START LISTED ENTRIES
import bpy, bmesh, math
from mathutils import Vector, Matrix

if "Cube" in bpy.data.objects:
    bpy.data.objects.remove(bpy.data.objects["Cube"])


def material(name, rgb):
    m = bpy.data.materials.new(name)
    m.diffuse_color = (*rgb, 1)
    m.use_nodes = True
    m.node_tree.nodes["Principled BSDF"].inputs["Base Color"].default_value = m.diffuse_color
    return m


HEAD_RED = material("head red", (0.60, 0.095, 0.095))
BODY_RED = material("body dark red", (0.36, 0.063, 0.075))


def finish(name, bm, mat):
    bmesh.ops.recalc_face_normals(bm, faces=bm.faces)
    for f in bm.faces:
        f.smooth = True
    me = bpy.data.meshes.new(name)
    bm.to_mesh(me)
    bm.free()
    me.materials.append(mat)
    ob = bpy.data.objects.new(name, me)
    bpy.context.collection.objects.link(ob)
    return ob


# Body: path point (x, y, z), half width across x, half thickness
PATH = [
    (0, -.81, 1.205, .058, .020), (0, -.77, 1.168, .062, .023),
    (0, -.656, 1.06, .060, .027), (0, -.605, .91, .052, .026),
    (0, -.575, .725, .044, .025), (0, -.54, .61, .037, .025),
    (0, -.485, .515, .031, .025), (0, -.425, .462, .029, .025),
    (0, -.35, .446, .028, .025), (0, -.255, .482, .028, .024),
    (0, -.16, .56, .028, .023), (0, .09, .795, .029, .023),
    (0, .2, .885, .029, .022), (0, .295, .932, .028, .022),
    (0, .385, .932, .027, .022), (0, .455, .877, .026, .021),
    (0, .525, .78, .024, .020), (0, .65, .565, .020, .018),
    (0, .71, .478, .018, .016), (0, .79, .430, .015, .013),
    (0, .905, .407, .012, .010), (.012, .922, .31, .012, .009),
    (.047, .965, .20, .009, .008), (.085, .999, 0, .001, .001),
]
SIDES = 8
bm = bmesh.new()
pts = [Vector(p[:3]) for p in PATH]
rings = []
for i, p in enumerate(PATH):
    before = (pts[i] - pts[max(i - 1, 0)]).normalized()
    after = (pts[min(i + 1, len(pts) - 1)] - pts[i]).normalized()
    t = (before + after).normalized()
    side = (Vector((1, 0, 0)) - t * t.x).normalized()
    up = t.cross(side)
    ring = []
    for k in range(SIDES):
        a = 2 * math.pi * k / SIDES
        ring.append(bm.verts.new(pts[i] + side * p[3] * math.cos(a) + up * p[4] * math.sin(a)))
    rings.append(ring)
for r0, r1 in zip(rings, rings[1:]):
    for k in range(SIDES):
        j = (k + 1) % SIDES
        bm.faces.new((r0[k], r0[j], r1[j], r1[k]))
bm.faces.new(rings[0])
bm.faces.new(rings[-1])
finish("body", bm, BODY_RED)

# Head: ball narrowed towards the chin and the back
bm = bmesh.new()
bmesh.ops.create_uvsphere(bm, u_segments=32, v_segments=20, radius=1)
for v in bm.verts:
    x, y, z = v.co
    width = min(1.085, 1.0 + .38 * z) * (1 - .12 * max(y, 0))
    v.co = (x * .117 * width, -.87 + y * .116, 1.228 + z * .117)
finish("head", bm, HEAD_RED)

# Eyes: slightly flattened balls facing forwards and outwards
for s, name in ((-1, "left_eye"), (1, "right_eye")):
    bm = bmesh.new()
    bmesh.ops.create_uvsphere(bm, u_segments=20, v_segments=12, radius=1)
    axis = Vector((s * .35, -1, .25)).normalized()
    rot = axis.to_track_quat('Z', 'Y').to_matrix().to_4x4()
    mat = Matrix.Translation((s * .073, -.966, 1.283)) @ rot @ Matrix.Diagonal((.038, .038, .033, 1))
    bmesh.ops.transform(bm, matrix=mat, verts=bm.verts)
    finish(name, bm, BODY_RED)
END LISTED ENTRIES
START LISTED ENTRIES
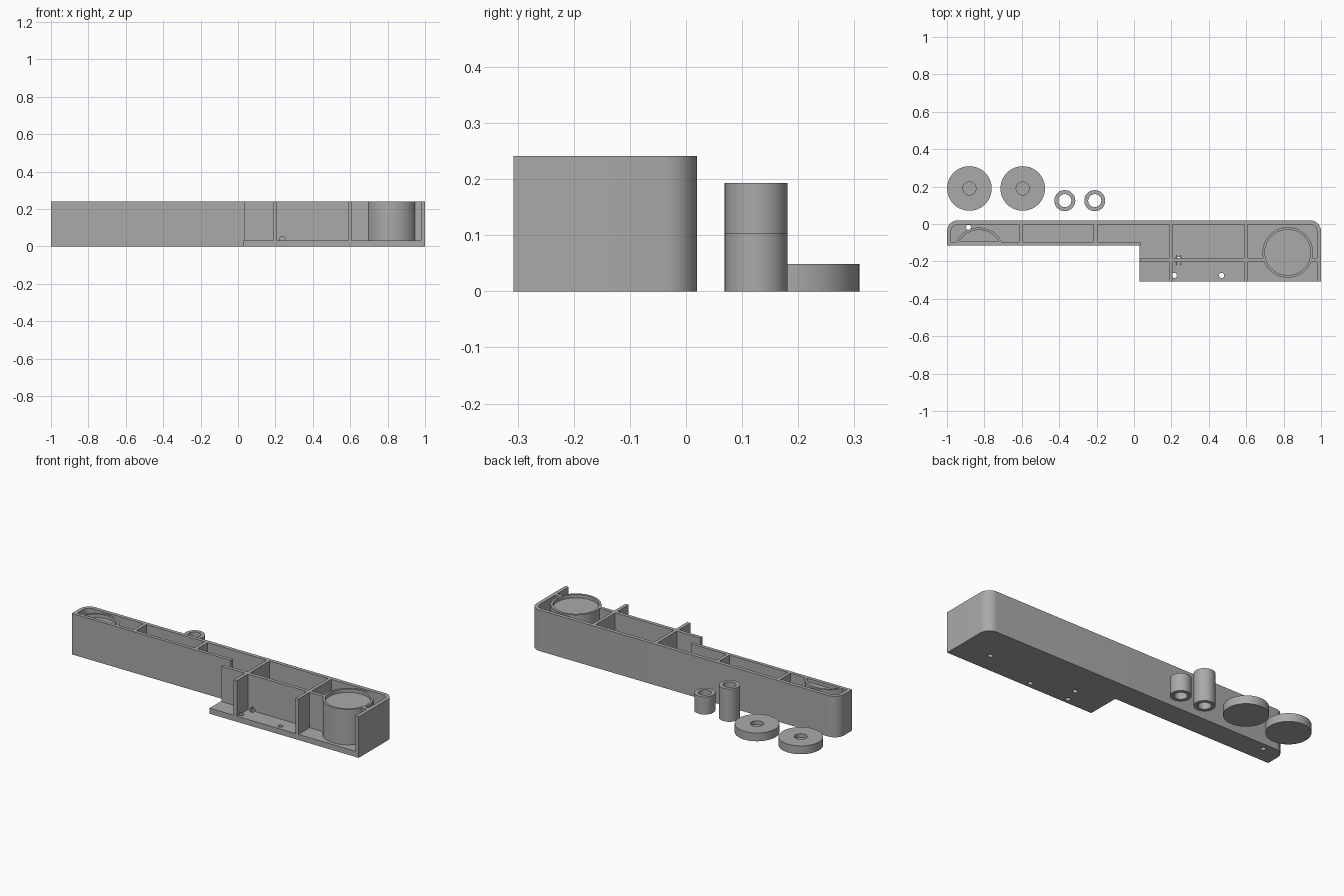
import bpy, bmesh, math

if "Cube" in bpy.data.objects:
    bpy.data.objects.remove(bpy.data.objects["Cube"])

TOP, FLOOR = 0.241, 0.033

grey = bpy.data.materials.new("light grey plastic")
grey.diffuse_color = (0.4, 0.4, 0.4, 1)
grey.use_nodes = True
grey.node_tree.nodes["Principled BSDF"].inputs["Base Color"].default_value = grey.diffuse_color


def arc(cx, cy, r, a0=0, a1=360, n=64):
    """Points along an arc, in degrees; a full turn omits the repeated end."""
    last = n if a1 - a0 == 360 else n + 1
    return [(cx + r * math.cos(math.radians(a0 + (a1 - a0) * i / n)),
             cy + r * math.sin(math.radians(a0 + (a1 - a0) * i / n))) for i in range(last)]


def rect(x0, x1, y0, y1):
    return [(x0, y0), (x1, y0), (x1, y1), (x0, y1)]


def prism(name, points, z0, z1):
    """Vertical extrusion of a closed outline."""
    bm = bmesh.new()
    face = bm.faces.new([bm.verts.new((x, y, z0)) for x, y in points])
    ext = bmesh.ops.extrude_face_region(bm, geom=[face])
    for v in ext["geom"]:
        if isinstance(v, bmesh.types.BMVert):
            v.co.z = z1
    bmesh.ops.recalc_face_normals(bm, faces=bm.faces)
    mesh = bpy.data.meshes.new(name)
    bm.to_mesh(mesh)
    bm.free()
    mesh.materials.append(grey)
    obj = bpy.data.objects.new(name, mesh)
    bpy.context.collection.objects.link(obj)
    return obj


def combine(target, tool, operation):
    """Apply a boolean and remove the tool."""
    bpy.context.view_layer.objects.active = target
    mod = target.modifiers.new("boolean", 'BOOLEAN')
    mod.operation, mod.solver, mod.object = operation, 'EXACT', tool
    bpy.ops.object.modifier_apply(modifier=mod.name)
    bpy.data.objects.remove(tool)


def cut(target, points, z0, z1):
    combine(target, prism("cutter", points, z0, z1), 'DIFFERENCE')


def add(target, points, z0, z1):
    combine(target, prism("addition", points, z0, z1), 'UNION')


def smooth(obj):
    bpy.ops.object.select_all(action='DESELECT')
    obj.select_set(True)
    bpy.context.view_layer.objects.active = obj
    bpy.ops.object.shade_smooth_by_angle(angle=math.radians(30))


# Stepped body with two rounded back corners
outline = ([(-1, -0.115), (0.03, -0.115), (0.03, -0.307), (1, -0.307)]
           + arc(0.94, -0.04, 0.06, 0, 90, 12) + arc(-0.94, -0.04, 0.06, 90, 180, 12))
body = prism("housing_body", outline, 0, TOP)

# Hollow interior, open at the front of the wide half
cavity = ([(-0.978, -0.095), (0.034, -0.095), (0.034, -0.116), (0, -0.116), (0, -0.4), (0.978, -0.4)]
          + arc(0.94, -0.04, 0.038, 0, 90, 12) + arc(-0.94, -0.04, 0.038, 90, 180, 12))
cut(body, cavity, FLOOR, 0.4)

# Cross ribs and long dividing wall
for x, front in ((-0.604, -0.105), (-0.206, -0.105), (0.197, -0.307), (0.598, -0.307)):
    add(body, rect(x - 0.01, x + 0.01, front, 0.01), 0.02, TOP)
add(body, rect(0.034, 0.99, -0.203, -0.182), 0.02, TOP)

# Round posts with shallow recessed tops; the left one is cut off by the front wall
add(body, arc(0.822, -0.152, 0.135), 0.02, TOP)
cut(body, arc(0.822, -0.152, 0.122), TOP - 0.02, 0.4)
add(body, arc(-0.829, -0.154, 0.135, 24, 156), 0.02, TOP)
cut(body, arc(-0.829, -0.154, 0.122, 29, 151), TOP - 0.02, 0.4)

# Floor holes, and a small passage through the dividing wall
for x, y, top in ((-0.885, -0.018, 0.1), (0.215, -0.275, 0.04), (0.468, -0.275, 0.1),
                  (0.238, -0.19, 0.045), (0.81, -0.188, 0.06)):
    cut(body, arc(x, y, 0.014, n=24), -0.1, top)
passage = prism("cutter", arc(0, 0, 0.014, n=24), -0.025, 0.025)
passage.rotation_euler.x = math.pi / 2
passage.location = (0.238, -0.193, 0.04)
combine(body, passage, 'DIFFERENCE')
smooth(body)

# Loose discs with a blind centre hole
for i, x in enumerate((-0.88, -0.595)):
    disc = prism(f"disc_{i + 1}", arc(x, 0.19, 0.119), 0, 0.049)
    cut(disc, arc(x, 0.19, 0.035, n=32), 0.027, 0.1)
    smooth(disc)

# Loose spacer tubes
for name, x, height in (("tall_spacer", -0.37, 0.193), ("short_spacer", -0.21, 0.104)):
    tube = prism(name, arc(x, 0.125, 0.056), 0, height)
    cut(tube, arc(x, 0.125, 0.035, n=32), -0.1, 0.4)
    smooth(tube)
END LISTED ENTRIES
**PROBLEM TO SOLVE**
Please go line by line through the records above, copying each one that holds the string "data".

**RESULT FOR THIS TASK**
if "Cube" in bpy.data.objects:
    bpy.data.objects.remove(bpy.data.objects["Cube"])
    m = bpy.data.materials.new(name)
    me = bpy.data.meshes.new(name)
    ob = bpy.data.objects.new(name, me)
if "Cube" in bpy.data.objects:
    bpy.data.objects.remove(bpy.data.objects["Cube"])
grey = bpy.data.materials.new("light grey plastic")
    mesh = bpy.data.meshes.new(name)
    obj = bpy.data.objects.new(name, mesh)
    bpy.data.objects.remove(tool)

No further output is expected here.